Oh, Tokyo!

My fellow triathletes, we have new Olympic champions!

Do yourself a favor and watch the men’s and women’s individual races, if you haven’t yet. (Or if you don’t have access to Olympic streams and replays, check out these recaps: Men’s race | Women’s race)

To be honest, after the year’s delay of the Games due to COVID-19 I had my doubts about whether they would be held at all, or if we would have to wait until Paris 2024 for new champions to be crowned. That would have meant limbo for older athletes, who would age one Olympic cycle and miss their athletic prime.

From last year’s truncated racing season, we already saw younger athletes begin stepping up and into the limelight. While they didn’t quite yet retire reigning favourites like Alistair Brownlee or Vincent Luis, it was a warning sign that for them winning it was now or never.

Speaking of which, Brownlee is the longest-reigning Olympic champion: nine years! That’s just two years shy of how long I’ve been in this sport; the great man along with contemporaries like his brother Jonathan and rival Javier Gomez have always figured in my conversations with fellow triathlon fans about who’s going to win a gold medal and who’s going to be world champion.

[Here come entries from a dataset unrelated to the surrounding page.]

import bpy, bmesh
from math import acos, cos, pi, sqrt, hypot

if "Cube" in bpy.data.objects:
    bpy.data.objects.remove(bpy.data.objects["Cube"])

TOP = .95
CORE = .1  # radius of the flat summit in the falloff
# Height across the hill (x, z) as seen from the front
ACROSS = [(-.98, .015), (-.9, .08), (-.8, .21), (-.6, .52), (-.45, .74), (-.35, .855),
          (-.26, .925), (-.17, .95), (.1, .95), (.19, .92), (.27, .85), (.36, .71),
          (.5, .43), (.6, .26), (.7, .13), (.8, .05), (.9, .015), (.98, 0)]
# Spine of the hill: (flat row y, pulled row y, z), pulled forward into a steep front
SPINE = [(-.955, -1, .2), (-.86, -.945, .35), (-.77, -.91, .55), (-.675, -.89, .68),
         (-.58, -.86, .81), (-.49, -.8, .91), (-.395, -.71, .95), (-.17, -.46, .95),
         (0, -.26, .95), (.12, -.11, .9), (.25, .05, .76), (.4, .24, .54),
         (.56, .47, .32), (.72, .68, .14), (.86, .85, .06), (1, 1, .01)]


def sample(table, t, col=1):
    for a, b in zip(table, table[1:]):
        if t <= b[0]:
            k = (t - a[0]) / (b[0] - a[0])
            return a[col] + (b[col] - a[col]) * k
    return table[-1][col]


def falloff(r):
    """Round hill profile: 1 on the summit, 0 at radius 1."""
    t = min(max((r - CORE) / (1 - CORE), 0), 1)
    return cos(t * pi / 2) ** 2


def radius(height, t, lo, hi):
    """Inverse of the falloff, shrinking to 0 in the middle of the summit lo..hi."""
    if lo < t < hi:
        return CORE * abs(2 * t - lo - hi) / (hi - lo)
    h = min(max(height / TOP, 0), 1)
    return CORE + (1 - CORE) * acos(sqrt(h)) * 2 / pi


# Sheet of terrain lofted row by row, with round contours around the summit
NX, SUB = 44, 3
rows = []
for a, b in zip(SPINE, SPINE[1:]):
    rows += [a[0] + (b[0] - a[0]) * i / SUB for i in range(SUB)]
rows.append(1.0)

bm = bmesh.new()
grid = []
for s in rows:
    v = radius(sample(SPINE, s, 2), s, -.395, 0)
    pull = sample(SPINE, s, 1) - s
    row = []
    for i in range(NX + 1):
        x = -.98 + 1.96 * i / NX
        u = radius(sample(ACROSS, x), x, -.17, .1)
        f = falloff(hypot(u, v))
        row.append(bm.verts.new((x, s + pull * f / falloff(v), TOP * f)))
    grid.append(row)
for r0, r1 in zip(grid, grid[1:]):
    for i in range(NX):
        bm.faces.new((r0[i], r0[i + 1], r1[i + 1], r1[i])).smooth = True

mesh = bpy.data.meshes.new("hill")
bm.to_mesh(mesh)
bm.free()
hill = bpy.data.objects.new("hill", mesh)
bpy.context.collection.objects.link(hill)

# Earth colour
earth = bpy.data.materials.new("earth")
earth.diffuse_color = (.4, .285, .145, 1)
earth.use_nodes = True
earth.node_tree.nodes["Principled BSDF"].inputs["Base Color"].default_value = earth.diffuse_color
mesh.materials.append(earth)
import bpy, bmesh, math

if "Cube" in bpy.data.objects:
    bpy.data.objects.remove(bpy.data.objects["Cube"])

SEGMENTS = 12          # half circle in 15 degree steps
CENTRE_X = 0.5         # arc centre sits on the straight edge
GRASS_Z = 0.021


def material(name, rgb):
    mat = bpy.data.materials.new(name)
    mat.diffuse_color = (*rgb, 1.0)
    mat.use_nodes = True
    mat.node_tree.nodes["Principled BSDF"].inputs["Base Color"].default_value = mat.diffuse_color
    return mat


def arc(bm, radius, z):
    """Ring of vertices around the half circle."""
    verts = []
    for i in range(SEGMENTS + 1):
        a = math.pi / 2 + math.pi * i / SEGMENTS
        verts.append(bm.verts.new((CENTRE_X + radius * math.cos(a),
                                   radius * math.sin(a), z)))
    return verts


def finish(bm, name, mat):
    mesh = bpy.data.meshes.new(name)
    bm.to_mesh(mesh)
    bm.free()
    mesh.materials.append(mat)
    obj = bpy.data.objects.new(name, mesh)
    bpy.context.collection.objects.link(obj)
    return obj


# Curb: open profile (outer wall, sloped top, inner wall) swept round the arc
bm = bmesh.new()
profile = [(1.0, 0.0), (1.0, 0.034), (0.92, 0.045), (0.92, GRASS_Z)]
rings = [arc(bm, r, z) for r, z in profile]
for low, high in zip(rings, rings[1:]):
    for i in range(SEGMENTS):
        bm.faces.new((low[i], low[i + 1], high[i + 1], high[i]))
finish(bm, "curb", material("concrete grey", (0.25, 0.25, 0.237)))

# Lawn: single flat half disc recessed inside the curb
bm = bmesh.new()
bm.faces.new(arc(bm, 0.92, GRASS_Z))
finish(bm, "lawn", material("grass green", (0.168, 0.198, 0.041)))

I got quite sentimental reading these three write about formally leaving short-course racing after Tokyo. A new era in Olympic triathlon has come.

Tokyo 2020 Men’s Individual Triathlon

Held in conditions just slightly cooler than the 2019 test event thanks to an earlier start time, the race unfolded the way Macca analysed it would.

(You’d think the false start -- the first in Olympic history -- would have rattled some of these competitors, but in the end the entire men’s podium were positioned on the left, among the athletes who had to be called back after jumping in.)

The entire field came together on the bike with Kristian Blummenfelt and the Norwegian squad driving the charge to bridge up, which allowed the race to turn into a run shootout.

Just like he did in Yokohama and Lisbon, Blummenfelt got into the front group straight away but let other athletes lead out the pacing until halfway through the run. Then he attacked, and attacked again until only Alex Yee and Hayden Wilde could stay with him. He put on a surge with one kilometer to go. People asked: did he go too early? But he did what he had to do to avoid a sprint finish, to make sure he got the win. He collapsed across the finish line and had to be taken away in a wheelchair -- but job done.

Last year on the MX Endurance podcast, Blummenfelt said he was going to win both the Olympics and the Ironman World Championship in the same year. Many laughed at him for making such a bold statement. But here we are, and now he’s got 1 out of 2.

Yee and Wilde weren’t even on the Olympic radar in 2019 and 2020, but the extra year allowed them to mature and really come into their own. Yee in particular with that resounding win in Leeds announced: “Here is Great Britain’s next generation of champions.” I can't wait to see more of these two on the top steps of a World Triathlon podium.

Tokyo 2020 Women’s Individual Triathlon

We have short memories. And when there’s been a year of limited racing, we forget the caliber of an athlete especially when they start doing badly.

That was the case for Katie Zaferes, who dominated racing in 2018 and 2019 and seemed on track for Olympic gold. Then the majority of the World Triathlon series was cancelled in 2020. When she came back to racing in Hamburg, she was like a different person: poor positioning in the swim, average performances on the bike, never in contention on the run. I have to admit I did not expect her to pull herself together and perform as she did. Ultimately she proved USA selectors right with swimming in the front pack, taking turns and keeping the pace up on the bike, and holding on for the bronze medal finish.

Flora Duffy was the obvious favourite for the gold, but knowing that she would win didn’t take anything away from my enjoyment of how she did it. Commentators said she worked specifically on her swim so she could put herself in the front swim group she had missed in Leeds. And then Macca was right again: Duffy out front on the bike would set up anyone else in her group for good chances at a podium. On the run, she was peerless and relegated everyone else to battling for second and third.

Many considered Georgia Taylor-Brown winning the 2020 world championship over the sprint distance in Hamburg as sheer luck, but I’m so happy she showed she absolutely can race and be one of the best in the world over Olympic distance. Riding on a punctured tire through the last lap on the bike, she gave up a bit of ground hitting T2. But she masterfully kept composure and ran herself into silver.

It’s been such a great two days of racing and I was almost sad it was over until I reminded myself there’s still the mixed relay on Saturday.

While the French go in as world champions, expect the US, Great Britain, and Australian teams to put up plenty of resistance. I’m also excited to see the Swiss team with Nicola Spirig on it. Unfortunately, South Africa will not be able to start because Henri Schoeman sustained a stress fracture during the men’s individual race, which was a disappointment especially for Richard Murray who skipped the individual race in favor of doing the relay.

Don’t miss the Olympic debut of this format. Whatever happens, triathlon will be making history.

Want to find out what MX Endurance is all about? Use the code MX2FREE to enjoy your first 2 months for free!